*Document images with source code*
-------------------------

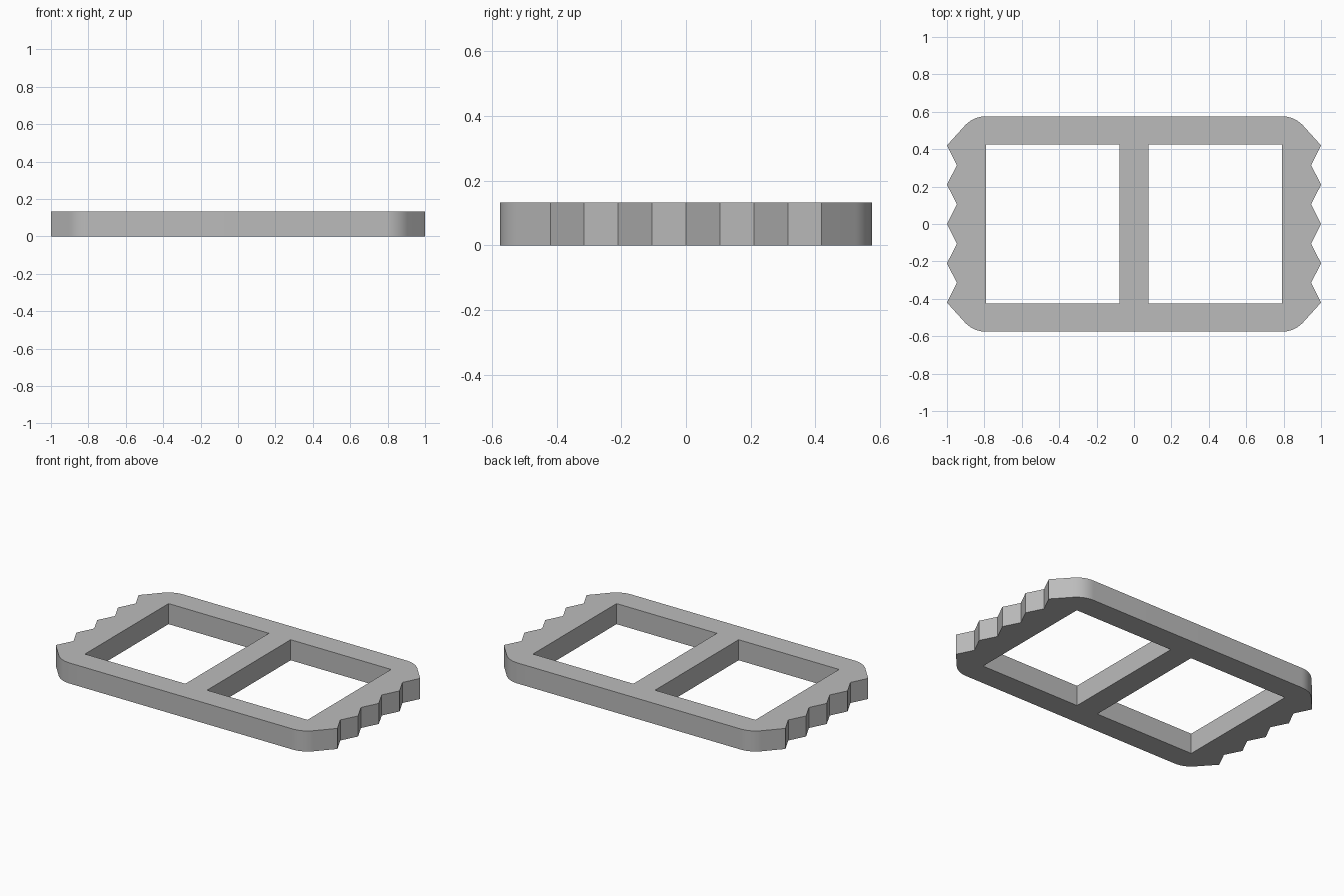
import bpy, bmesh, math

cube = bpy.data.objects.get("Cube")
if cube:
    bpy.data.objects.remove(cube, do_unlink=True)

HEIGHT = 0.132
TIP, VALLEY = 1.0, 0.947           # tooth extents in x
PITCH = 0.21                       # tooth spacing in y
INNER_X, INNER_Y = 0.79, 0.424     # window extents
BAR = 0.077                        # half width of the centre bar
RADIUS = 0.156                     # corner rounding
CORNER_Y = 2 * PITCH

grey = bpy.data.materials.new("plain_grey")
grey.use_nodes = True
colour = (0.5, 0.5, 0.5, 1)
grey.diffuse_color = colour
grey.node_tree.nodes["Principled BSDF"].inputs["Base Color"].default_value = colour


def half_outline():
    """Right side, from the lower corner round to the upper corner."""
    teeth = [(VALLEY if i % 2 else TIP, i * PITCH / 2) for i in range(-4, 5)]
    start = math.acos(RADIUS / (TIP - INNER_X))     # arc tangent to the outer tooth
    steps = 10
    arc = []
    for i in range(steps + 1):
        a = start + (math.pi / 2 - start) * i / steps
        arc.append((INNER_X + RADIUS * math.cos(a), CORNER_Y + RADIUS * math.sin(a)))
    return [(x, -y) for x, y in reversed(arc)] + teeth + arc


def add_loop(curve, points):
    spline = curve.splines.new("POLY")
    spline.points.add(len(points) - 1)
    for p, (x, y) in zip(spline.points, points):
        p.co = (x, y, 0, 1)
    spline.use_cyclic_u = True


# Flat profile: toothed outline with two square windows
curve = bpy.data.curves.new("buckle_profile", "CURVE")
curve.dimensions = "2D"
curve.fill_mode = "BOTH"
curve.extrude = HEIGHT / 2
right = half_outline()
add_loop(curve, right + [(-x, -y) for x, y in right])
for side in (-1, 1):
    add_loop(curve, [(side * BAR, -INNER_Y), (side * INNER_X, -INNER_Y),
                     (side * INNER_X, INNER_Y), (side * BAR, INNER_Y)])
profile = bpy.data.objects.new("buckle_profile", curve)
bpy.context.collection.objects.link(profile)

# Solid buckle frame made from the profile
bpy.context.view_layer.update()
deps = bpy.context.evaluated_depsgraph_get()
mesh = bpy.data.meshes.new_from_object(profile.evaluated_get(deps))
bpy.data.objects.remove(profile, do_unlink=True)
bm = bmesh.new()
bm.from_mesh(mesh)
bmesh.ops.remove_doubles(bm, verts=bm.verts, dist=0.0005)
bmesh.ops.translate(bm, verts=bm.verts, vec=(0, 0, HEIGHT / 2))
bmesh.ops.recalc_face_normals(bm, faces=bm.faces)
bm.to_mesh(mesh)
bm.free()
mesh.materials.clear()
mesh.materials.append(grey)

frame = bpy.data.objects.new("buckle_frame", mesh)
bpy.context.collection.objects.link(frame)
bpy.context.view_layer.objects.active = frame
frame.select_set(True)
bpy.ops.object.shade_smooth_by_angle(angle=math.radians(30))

-------------------------

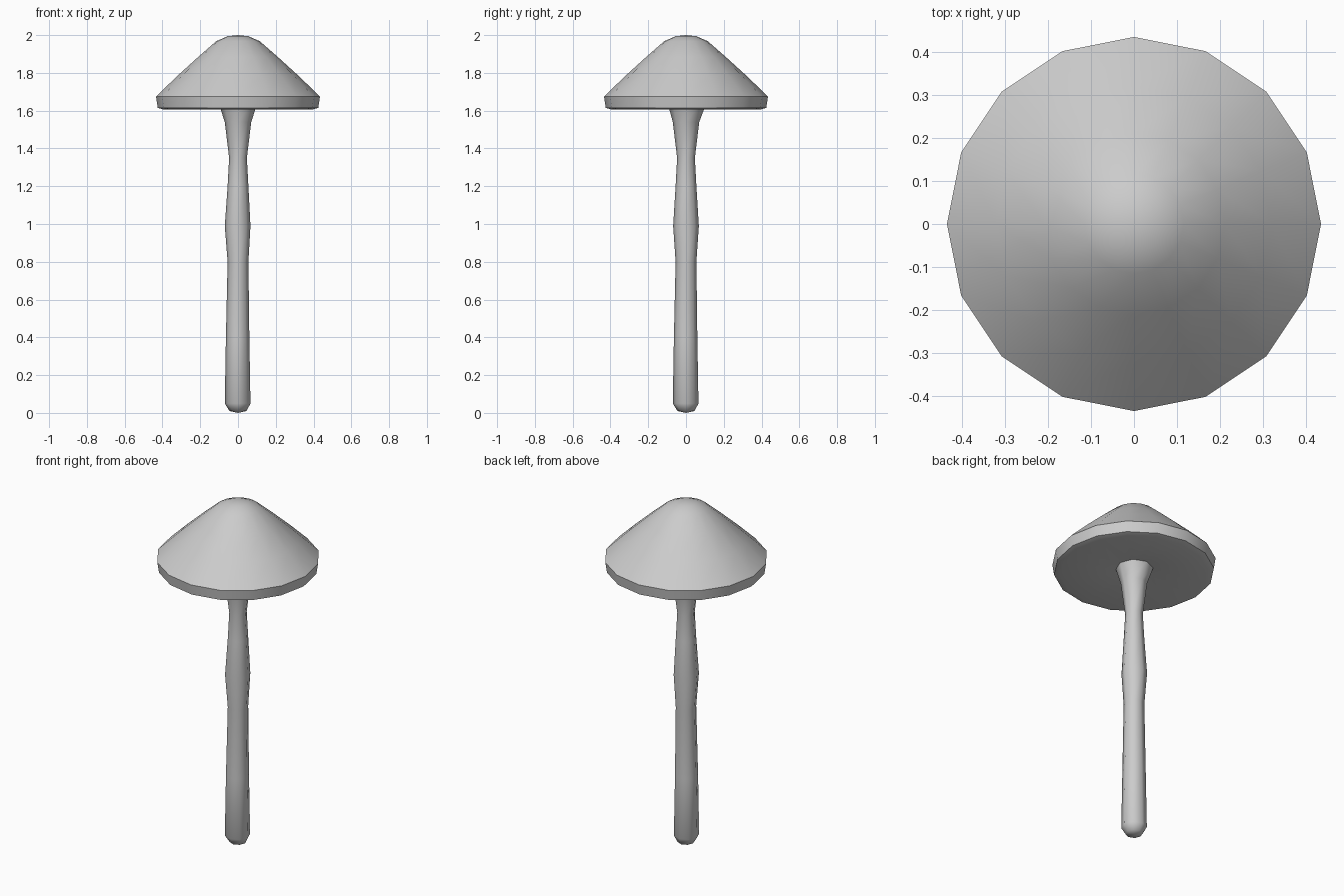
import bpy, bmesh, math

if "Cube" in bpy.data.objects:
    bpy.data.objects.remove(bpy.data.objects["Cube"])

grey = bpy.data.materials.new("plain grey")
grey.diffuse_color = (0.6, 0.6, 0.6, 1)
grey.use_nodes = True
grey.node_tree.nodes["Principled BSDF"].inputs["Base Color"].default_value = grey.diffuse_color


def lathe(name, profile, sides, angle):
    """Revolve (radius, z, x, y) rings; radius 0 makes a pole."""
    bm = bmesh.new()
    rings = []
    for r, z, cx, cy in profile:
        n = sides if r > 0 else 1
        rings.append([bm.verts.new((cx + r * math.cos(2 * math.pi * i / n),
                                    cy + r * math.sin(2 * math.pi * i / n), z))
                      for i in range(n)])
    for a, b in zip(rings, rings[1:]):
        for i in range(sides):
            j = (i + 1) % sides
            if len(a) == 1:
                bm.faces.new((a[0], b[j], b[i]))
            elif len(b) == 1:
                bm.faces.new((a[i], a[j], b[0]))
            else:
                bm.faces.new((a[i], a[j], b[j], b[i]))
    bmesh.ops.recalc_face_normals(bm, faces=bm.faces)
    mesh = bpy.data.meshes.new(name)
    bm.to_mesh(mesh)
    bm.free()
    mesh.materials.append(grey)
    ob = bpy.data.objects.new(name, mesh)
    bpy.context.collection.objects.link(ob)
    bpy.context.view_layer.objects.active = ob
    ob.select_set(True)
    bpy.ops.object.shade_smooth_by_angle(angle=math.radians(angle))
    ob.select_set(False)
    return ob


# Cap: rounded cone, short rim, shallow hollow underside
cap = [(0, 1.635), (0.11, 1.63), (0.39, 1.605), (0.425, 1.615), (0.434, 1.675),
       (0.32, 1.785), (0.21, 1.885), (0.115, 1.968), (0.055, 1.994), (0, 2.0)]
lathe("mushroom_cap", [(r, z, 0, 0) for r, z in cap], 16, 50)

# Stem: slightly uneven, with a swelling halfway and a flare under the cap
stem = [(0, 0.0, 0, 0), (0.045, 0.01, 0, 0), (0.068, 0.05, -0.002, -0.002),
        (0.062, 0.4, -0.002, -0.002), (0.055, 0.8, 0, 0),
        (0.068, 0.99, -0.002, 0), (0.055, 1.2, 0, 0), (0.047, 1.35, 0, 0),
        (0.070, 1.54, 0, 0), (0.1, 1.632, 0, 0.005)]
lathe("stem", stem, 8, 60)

-------------------------

Taking the records above, retype every line from the one with "ob.select_set(False)" down to the one with "# Stem: slightly", exactly and with nothing else.

*FINISHED TASK*
    ob.select_set(False)
    return ob


# Cap: rounded cone, short rim, shallow hollow underside
cap = [(0, 1.635), (0.11, 1.63), (0.39, 1.605), (0.425, 1.615), (0.434, 1.675),
       (0.32, 1.785), (0.21, 1.885), (0.115, 1.968), (0.055, 1.994), (0, 2.0)]
lathe("mushroom_cap", [(r, z, 0, 0) for r, z in cap], 16, 50)

# Stem: slightly uneven, with a swelling halfway and a flare under the cap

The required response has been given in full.